  • portfolio
  • cv
  • brain dump
  • photo album
  • content hub
  • business card
  • creative outlet
  • public accountability
  • starting point of internet friendships
  • journal

…and much more.

Plus, it also serves as some sort of time capsule. In the IndieWeb, it’s not uncommon to visit blogs with posts that are nearly as old as I am. These are always especially great, since they feel like a look back in history. And I always imagine myself looking back at my blog in a couple of years and rediscovering things I thought, made and felt during that time.

So, 40-year-old Dominik from 2041, if you are reading this – I hope you are happy, and thanks for preserving this document!

The tech

Now, for all the nerdy people out there (like me, I truly enjoy reading these things on other people’s sites), here’s a quick rundown of the backbones of this website. I’ll probably create a /colophon page soon, but for now, here are the most important bits and pieces:

Under the hood, this website is powered by Astro. I briefly considered using Eleventy first, but Astro just felt easier to pick up for me. And it’s really great, I love it already!

The interactive parts (essentially just the mobile menu) use a tiny bit of Alpine.js.

For styling things, I use TailwindCSS. I’ve picked it up years ago and couldn’t imagine building websites without it anymore.

The design was mainly done directly in code. But for the initial ideation, I used Figma.

Visually, this site is a remix of many minimal sites I find stunning, first and foremost the one from Paco Coursey. If you are looking for other similarly clean and simple sites, check out deadsimplesites.com.

The site is currently hosted on Vercel, but I’ll look into self-hosting it on my VPS in the future. It redeploys with every Git commit.

All the collections (posts, images, …) are simply *.md or *.mdx files. To make editing them easier, I use Darkmatter.

If you would like to take a look at the code, just go to /repo and the site will redirect you to the GitHub repo. You are welcome to grab elements you like, tweak them if you need it and add them to your own, no credit necessary. Just don’t copy the whole website, but I think that should be obvious.

What should you do now?

If you take one thing away from this post, make sure it’s this: If you weren’t faster and more disciplined than me and haven’t already launched your own, build your personal website now! Just look up “How to build a website”, “Build Wordpress website”, “How to build a website without code” or something similar on Google. Or simply ask ChatGPT.

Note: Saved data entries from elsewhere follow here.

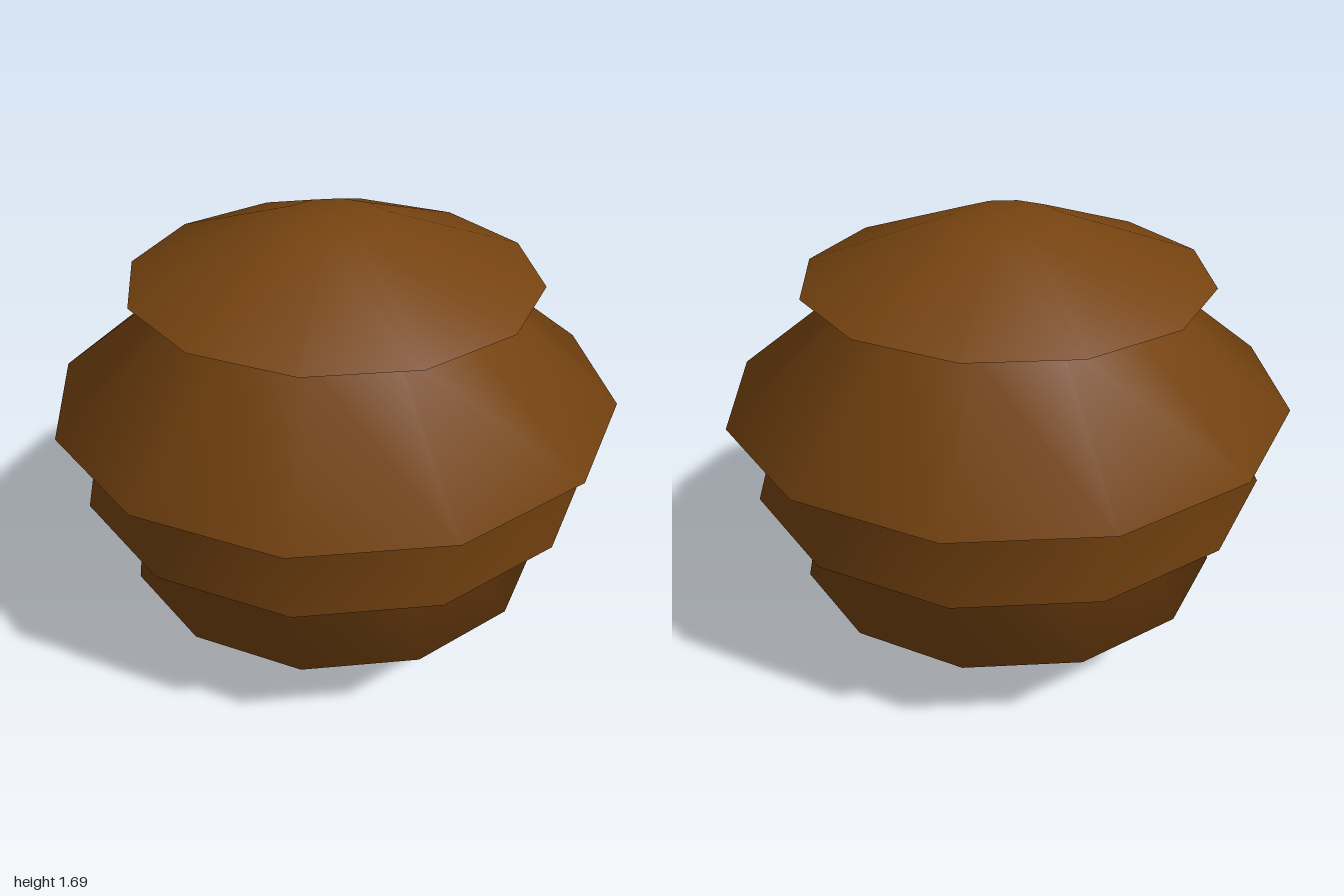
import * as THREE from 'three';

const brown = new THREE.MeshStandardMaterial({ color: 0x764310 });
brown.name = 'brown';

// Half outline from the bottom tip to the top, as [radius, height]
const profile = [
  [0, 0], [0.19, 0.045],          // bottom tip
  [0.487, 0.16], [0.41, 0.325],   // lowest tier
  [0.775, 0.385], [0.62, 0.662],  // second tier
  [0.92, 0.75], [0.66, 1.047],    // third tier
  [1.0, 1.047], [0.53, 1.427],    // widest tier
  [0.712, 1.477], [0.19, 1.674],  // cap
  [0, 1.693],
];

export function createModel() {
  const group = new THREE.Group();
  group.name = 'tieredCone';

  // Twelve-sided, smoothly shaded stack of flared tiers
  const geometry = new THREE.LatheGeometry(
    profile.map(([r, y]) => new THREE.Vector2(r, y)), 12);

  // Vertical normals at both poles keep the tips smooth
  const { position, normal } = geometry.attributes;
  for (let i = 0; i < position.count; i++) {
    if (Math.hypot(position.getX(i), position.getZ(i)) < 1e-6) {
      normal.setXYZ(i, 0, position.getY(i) > 0.5 ? 1 : -1, 0);
    }
  }

  const body = new THREE.Mesh(geometry, brown);
  body.name = 'tieredBody';
  group.add(body);
  return group;
}
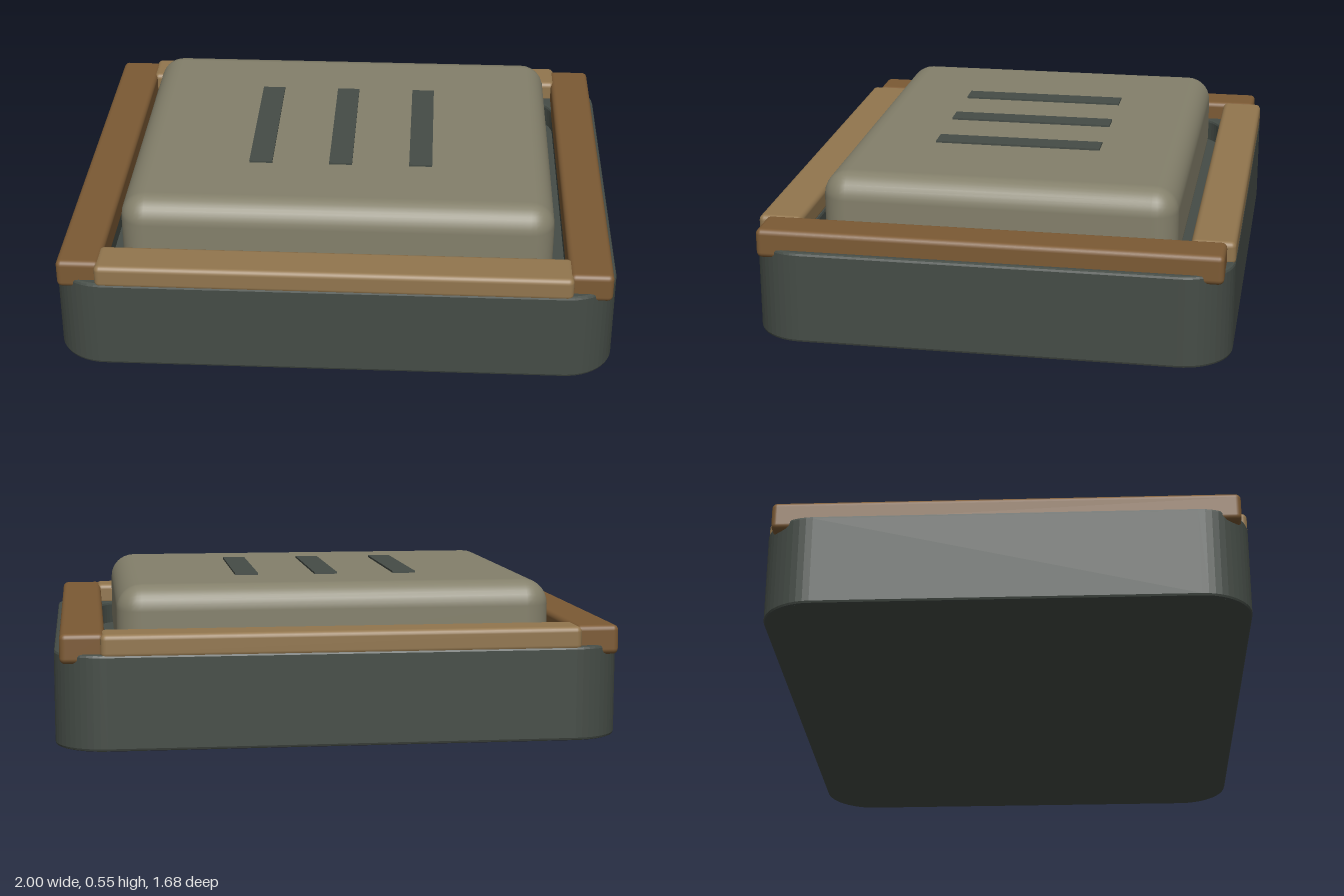
import * as THREE from 'three';
import { RoundedBoxGeometry } from 'three/addons/geometries/RoundedBoxGeometry.js';

const paint = (color) => new THREE.MeshStandardMaterial({ color });

// Rounded rectangle outline, centred on the origin
function roundedRect(path, hx, hz, r) {
  path.moveTo(hx, -hz + r);
  path.absarc(hx - r, hz - r, r, 0, Math.PI / 2);
  path.absarc(-hx + r, hz - r, r, Math.PI / 2, Math.PI);
  path.absarc(-hx + r, -hz + r, r, Math.PI, Math.PI * 1.5);
  path.absarc(hx - r, -hz + r, r, Math.PI * 1.5, Math.PI * 2);
  path.closePath();
  return path;
}

// Upright slab from y0 to y1 with a small bevel inside the given outline
function slab(shape, y0, y1, bevel) {
  const geo = new THREE.ExtrudeGeometry(shape, {
    depth: y1 - y0 - 2 * bevel, bevelEnabled: bevel > 0, bevelSize: bevel,
    bevelThickness: bevel, bevelOffset: -bevel, bevelSegments: 2, curveSegments: 6,
  });
  geo.rotateX(-Math.PI / 2);
  geo.translate(0, y0 + bevel, 0);
  return geo;
}

export function createModel() {
  const group = new THREE.Group();
  const dark = paint(0x454c46);
  const add = (name, geo, material, x = 0, y = 0, z = 0) => {
    const mesh = new THREE.Mesh(geo, material);
    mesh.name = name;
    mesh.position.set(x, y, z);
    group.add(mesh);
  };

  // Tray: solid lower slab and a hollow rim
  const floorY = 0.25;
  add('trayFloor', slab(roundedRect(new THREE.Shape(), 0.99, 0.83, 0.17), 0.005, floorY, 0), dark);
  const rim = roundedRect(new THREE.Shape(), 1, 0.84, 0.18);
  rim.holes.push(roundedRect(new THREE.Path(), 0.83, 0.68, 0.14));
  add('trayWall', slab(rim, 0, 0.335, 0.01), dark);
  add('trayBottom', slab(roundedRect(new THREE.Shape(), 0.99, 0.83, 0.17), 0, 0.02, 0), dark);

  // Wooden rails laid on the rim
  const sideWood = paint(0x7c5a34);
  const endWood = paint(0x92764e);
  for (const s of [1, -1]) {
    add(s > 0 ? 'leftRail' : 'rightRail',
      new RoundedBoxGeometry(0.155, 0.105, 1.62, 3, 0.02), sideWood, s * 0.902, 0.3525, 0);
    add(s > 0 ? 'frontRail' : 'backRail',
      new RoundedBoxGeometry(1.68, 0.085, 0.155, 3, 0.02), endWood, 0, 0.3625, s * 0.7625);
  }

  // Cushion with softly rounded edges
  add('cushion', new RoundedBoxGeometry(1.56, 0.34, 1.265, 4, 0.09), paint(0x84806b), 0, 0.375, 0);

  // Three thin strips on the cushion
  for (const x of [-0.295, 0, 0.295]) {
    add('strip', new THREE.BoxGeometry(0.085, 0.03, 0.61), dark, x, 0.537, 0);
  }
  return group;
}
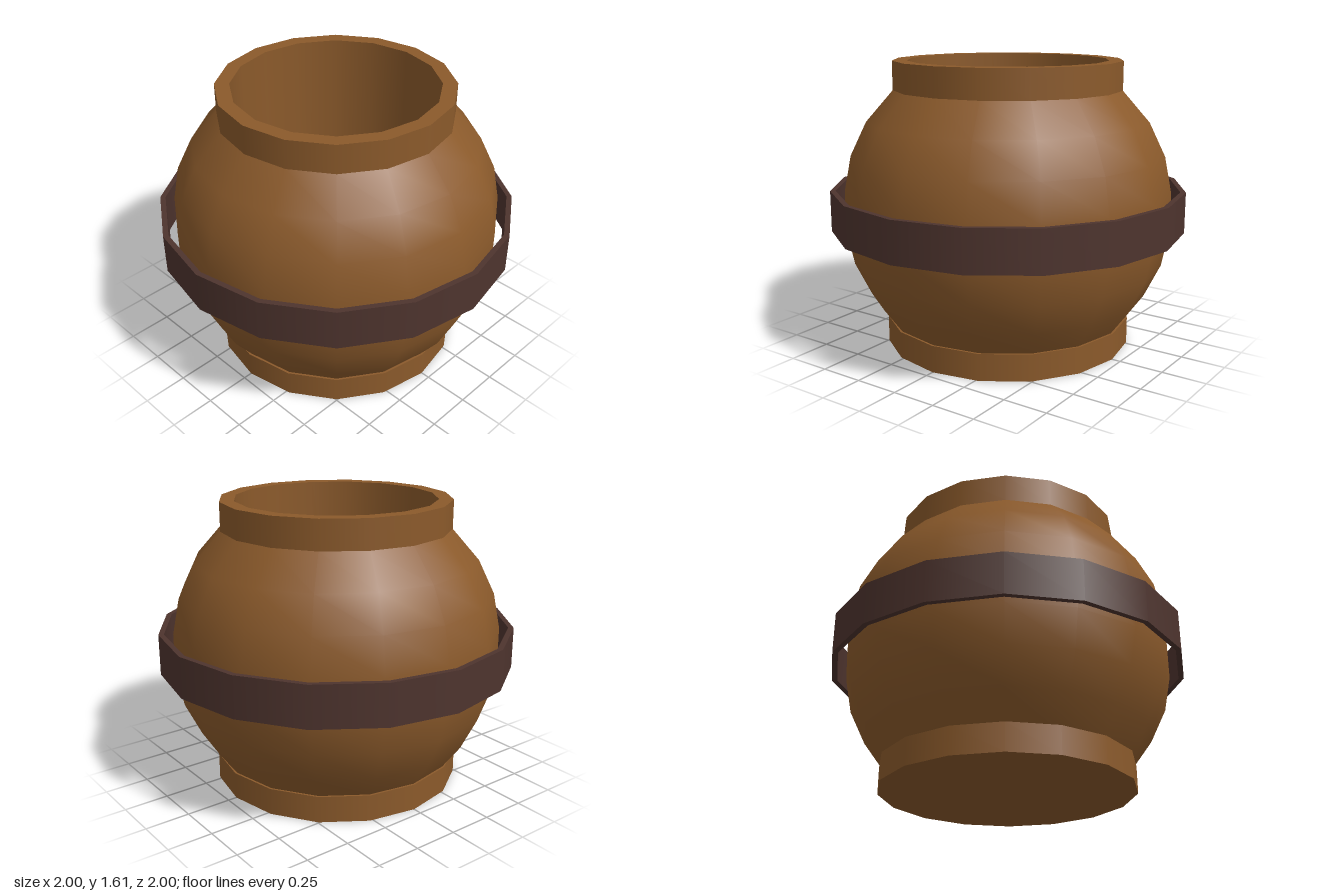
import * as THREE from 'three';
import { mergeGeometries } from 'three/addons/utils/BufferGeometryUtils.js';

const SIDES = 16;

// Smooth surface of revolution through [radius, height] points
const turned = (points) =>
  new THREE.LatheGeometry(points.map(([r, y]) => new THREE.Vector2(r, y)), SIDES);

// Surface of revolution with a sharp edge at every profile point
const sharpTurned = (points) =>
  mergeGeometries(points.slice(1).map((p, i) => turned([points[i], p])));

export function createModel() {
  const clay = new THREE.MeshStandardMaterial({ color: 0x8b5a2b });
  clay.name = 'brown clay';
  const leather = new THREE.MeshStandardMaterial({ color: 0x4e342e });
  leather.name = 'dark brown band';

  const model = new THREE.Group();
  model.name = 'pot';
  const add = (name, geometry, material) => {
    const mesh = new THREE.Mesh(geometry, material);
    mesh.name = name;
    model.add(mesh);
  };

  // Foot: closed underneath, with a narrow ledge under the belly
  add('foot', sharpTurned([[0, 0], [0.7, 0], [0.7, 0.15], [0.6, 0.15]]), clay);

  // Belly: rounded wall between foot and neck
  add('belly', turned([
    [0.67, 0.125], [0.79, 0.29], [0.88, 0.475], [0.92, 0.675],
    [0.92, 0.895], [0.88, 1.095], [0.79, 1.28], [0.64, 1.45],
  ]), clay);

  // Neck: outer wall, flat rim, then the straight inside wall and its floor
  add('neck', sharpTurned([[0.64, 1.45], [0.64, 1.61], [0.56, 1.61]]), clay);
  add('inside', sharpTurned([[0.56, 1.61], [0.56, 0.15], [0, 0.15]]), clay);

  // Band: loose hoop standing clear of the belly
  add('band', sharpTurned([
    [0.97, 0.67], [1, 0.67], [1, 0.9], [0.97, 0.9], [0.97, 0.67],
  ]), leather);

  return model;
}
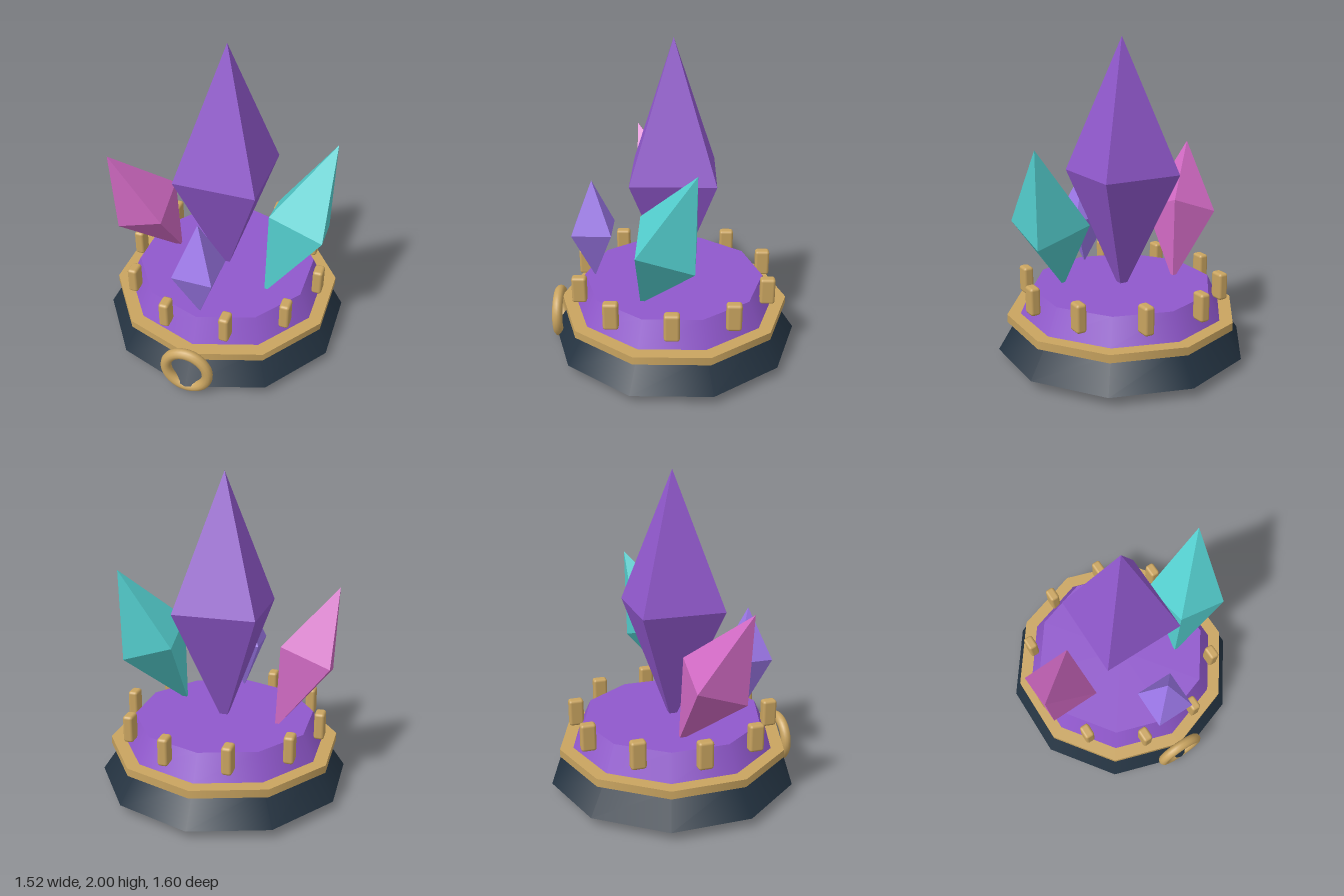
import * as THREE from 'three';
import { RoundedBoxGeometry } from 'three/addons/geometries/RoundedBoxGeometry.js';

const SIDES = 10;
const mat = (color, flatShading = false) => new THREE.MeshStandardMaterial({ color, flatShading });

// Ten-sided tier between two heights
function tier(name, rTop, rBottom, y0, y1, material) {
  const mesh = new THREE.Mesh(new THREE.CylinderGeometry(rTop, rBottom, y1 - y0, SIDES), material);
  mesh.position.y = (y0 + y1) / 2;
  mesh.name = name;
  return mesh;
}

// Four-sided double pyramid: centre, vector to the upper tip, vector to the lower tip, vector to one waist corner
function crystal(name, centre, up, down, corner, color) {
  const c = new THREE.Vector3(...centre);
  const u = new THREE.Vector3(...up);
  const a = new THREE.Vector3(...corner);
  const b = u.clone().cross(a).setLength(a.length());
  const tip = c.clone().add(u);
  const foot = c.clone().add(new THREE.Vector3(...down));
  const waist = [a, b, a.clone().negate(), b.clone().negate()].map(v => v.add(c));
  const points = [];
  for (let i = 0; i < 4; i++) {
    const p = waist[i], q = waist[(i + 1) % 4];
    points.push(p, q, tip, q, p, foot);
  }
  const geometry = new THREE.BufferGeometry().setFromPoints(points);
  geometry.computeVertexNormals();
  const mesh = new THREE.Mesh(geometry, mat(color, true));
  mesh.name = name;
  return mesh;
}

export function createModel() {
  const model = new THREE.Group();
  model.name = 'crystalPedestal';
  const gold = mat(0xc9a460);

  // Stepped pedestal
  model.add(
    tier('base', 0.67, 0.8, 0.06, 0.25, mat(0x22313f)),
    tier('goldBand', 0.74, 0.74, 0.24, 0.29, gold),
    tier('platform', 0.58, 0.655, 0.29, 0.45, mat(0x9058cc))
  );

  // Ring of upright studs, all facing the same way
  const studs = new THREE.Group();
  studs.name = 'studs';
  const studGeometry = new RoundedBoxGeometry(0.065, 0.175, 0.095, 2, 0.018);
  for (let i = 0; i < SIDES; i++) {
    const t = ((i + 0.5) / SIDES) * Math.PI * 2;
    const stud = new THREE.Mesh(studGeometry, gold);
    stud.name = 'stud';
    stud.position.set(0.625 * Math.sin(t), 0.448, 0.625 * Math.cos(t));
    studs.add(stud);
  }
  model.add(studs);

  // Ring at the front
  const ring = new THREE.Mesh(new THREE.TorusGeometry(0.136, 0.034, 12, 40), gold);
  ring.name = 'frontRing';
  ring.position.set(0, 0.17, 0.762);
  model.add(ring);

  // Crystals: two upright, two leaning outwards
  model.add(
    crystal('mainCrystal', [0, 1.17, 0], [0, 0.83, 0], [0, -0.8, 0], [0.26, 0, 0.26], 0x9058cc),
    crystal('smallCrystal', [0, 0.78, 0.515], [0, 0.33, 0], [0, -0.34, 0], [0.125, 0, 0.125], 0x9d78ea),
    crystal('leftCrystal', [0.485, 0.905, 0.03], [0.165, 0.485, -0.17], [-0.165, -0.485, 0.17], [0.178, -0.002, 0.175], 0x54cfcf),
    crystal('rightCrystal', [-0.515, 0.845, 0.095], [-0.165, 0.43, 0.165], [0.165, -0.43, -0.165], [0.165, 0, 0.165], 0xd069c2)
  );
  return model;
}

One day, I’ll create a more detailed guide for this, but meanwhile, just write me an email, and I’ll do my best to help you out.

Email is a good keyword: If you have a personal website, please write me an email and send it to me. I’d love to check it out!

And no matter if you have a personal website or not, please write to me and let me know: Who you are, how you discovered my website, what you think of it and (optionally) one thing you learned today. Or anything else you want to tell me.

You can find my email address below or by going to /hello.

I’m looking forward to hearing from you!

What are your thoughts on this post?

I’d love to hear from you! Please write me an email by clicking this link.

I reply to every email I receive!